The alphabet soup of cell biology can be overwhelming, but APC is one jumble of letters that most cell biologists are very familiar with. APC is a protein that functions in cell division and development, and is the most commonly mutated gene in colon cancer. Today’s image is from a paper describing another hat that APC gets to wear—a role in the interaction between microtubules and intermediate filaments.
Intermediate filaments (IFs) and microtubules are both part of the cell’s cytoskeleton, and their interactions together during different cellular processes have brought attention to the possible proteins that guide these interactions. IFs function in cell migration, and a recent paper describes rearrangements of the IF network during the migration of astrocytes, cells that provide nutritional and structural support for neurons in the brain. Sakamoto and colleagues found that the tumor suppressor protein APC (adenomatous polyposis coli) is required for microtubule-IF interactions and for the microtubule-based rearrangements of the IF network in migrating astrocytes. Loss of APC resulted in a disorganized IF network in glioma and carcinoma cells. The images above show microtubule-APC-IF interactions in a migrating astrocyte, with fluorescently labeled IFs (vimentin, green), APC (red), and microtubules (blue). Arrowheads point to APC along microtubules, while arrows point to both IFs and APC along microtubules.

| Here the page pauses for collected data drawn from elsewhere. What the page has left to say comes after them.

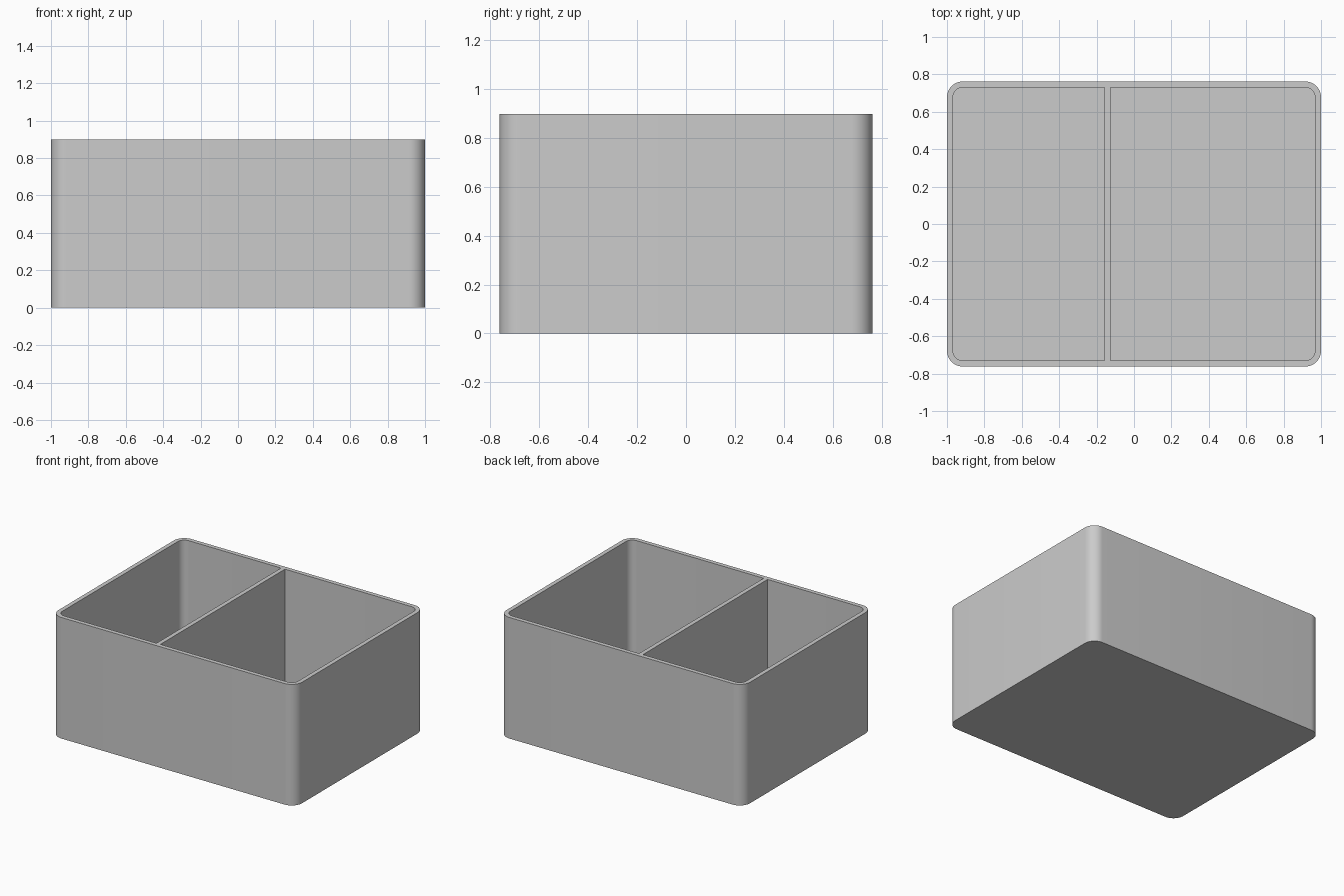
import bpy, bmesh
from math import sin, cos, pi, radians

if "Cube" in bpy.data.objects:
    bpy.data.objects.remove(bpy.data.objects["Cube"])

HALF_X, HALF_Y, HEIGHT = 1.0, 0.762, 0.898
WALL, FLOOR, RADIUS = 0.032, 0.032, 0.085
DIVIDER_X = -0.142
STEPS = 12

grey = bpy.data.materials.new("plain grey")
grey.use_nodes = True
COLOR = (0.6, 0.6, 0.6, 1)
grey.diffuse_color = COLOR
grey.node_tree.nodes["Principled BSDF"].inputs["Base Color"].default_value = COLOR


def prism(name, x0, x1, half_y, z0, z1, r_left, r_right):
    """Upright box with rounded vertical edges; a zero radius leaves a square corner."""
    outline = []
    corners = [(x1, 1, r_right, 0), (x0, 1, r_left, 1),
               (x0, -1, r_left, 2), (x1, -1, r_right, 3)]
    for x, side, r, quarter in corners:
        cx = x - r if x == x1 else x + r
        cy = side * (half_y - r)
        count = STEPS if r else 0
        for i in range(count + 1):
            a = (quarter + i / max(count, 1)) * pi / 2
            outline.append((cx + r * cos(a), cy + r * sin(a), z0))
    bm = bmesh.new()
    base = bm.faces.new([bm.verts.new(p) for p in outline])
    top = bmesh.ops.extrude_face_region(bm, geom=[base])["geom"]
    bmesh.ops.translate(bm, vec=(0, 0, z1 - z0),
                        verts=[v for v in top if isinstance(v, bmesh.types.BMVert)])
    bmesh.ops.recalc_face_normals(bm, faces=bm.faces)
    mesh = bpy.data.meshes.new(name)
    bm.to_mesh(mesh)
    bm.free()
    mesh.materials.append(grey)
    obj = bpy.data.objects.new(name, mesh)
    bpy.context.collection.objects.link(obj)
    return obj


# Outer body
tray = prism("divided_box", -HALF_X, HALF_X, HALF_Y, 0, HEIGHT, RADIUS, RADIUS)

# Two open compartments, rounded only at the outer corners
inner_r = RADIUS - WALL
inner_x, inner_y = HALF_X - WALL, HALF_Y - WALL
pockets = [
    prism("small_pocket_cutter", -inner_x, DIVIDER_X - WALL / 2, inner_y,
          FLOOR, HEIGHT + 0.1, inner_r, 0),
    prism("large_pocket_cutter", DIVIDER_X + WALL / 2, inner_x, inner_y,
          FLOOR, HEIGHT + 0.1, 0, inner_r),
]
bpy.context.view_layer.objects.active = tray
for pocket in pockets:
    pocket.hide_render = True
    cut = tray.modifiers.new(pocket.name, "BOOLEAN")
    cut.operation = "DIFFERENCE"
    cut.solver = "EXACT"
    cut.object = pocket
    bpy.ops.object.modifier_apply(modifier=cut.name)
    bpy.data.objects.remove(pocket)

# Smooth rounded corners, crisp rims
bpy.ops.object.select_all(action="DESELECT")
tray.select_set(True)
bpy.ops.object.shade_smooth_by_angle(angle=radians(30))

Sakamoto, Y., Boeda, B., & Etienne-Manneville, S. (2013). APC binds intermediate filaments and is required for their reorganization during cell migration originally published in the Journal of Cell Biology, 200 (3), 249-258 DOI: 10.1083/jcb.201206010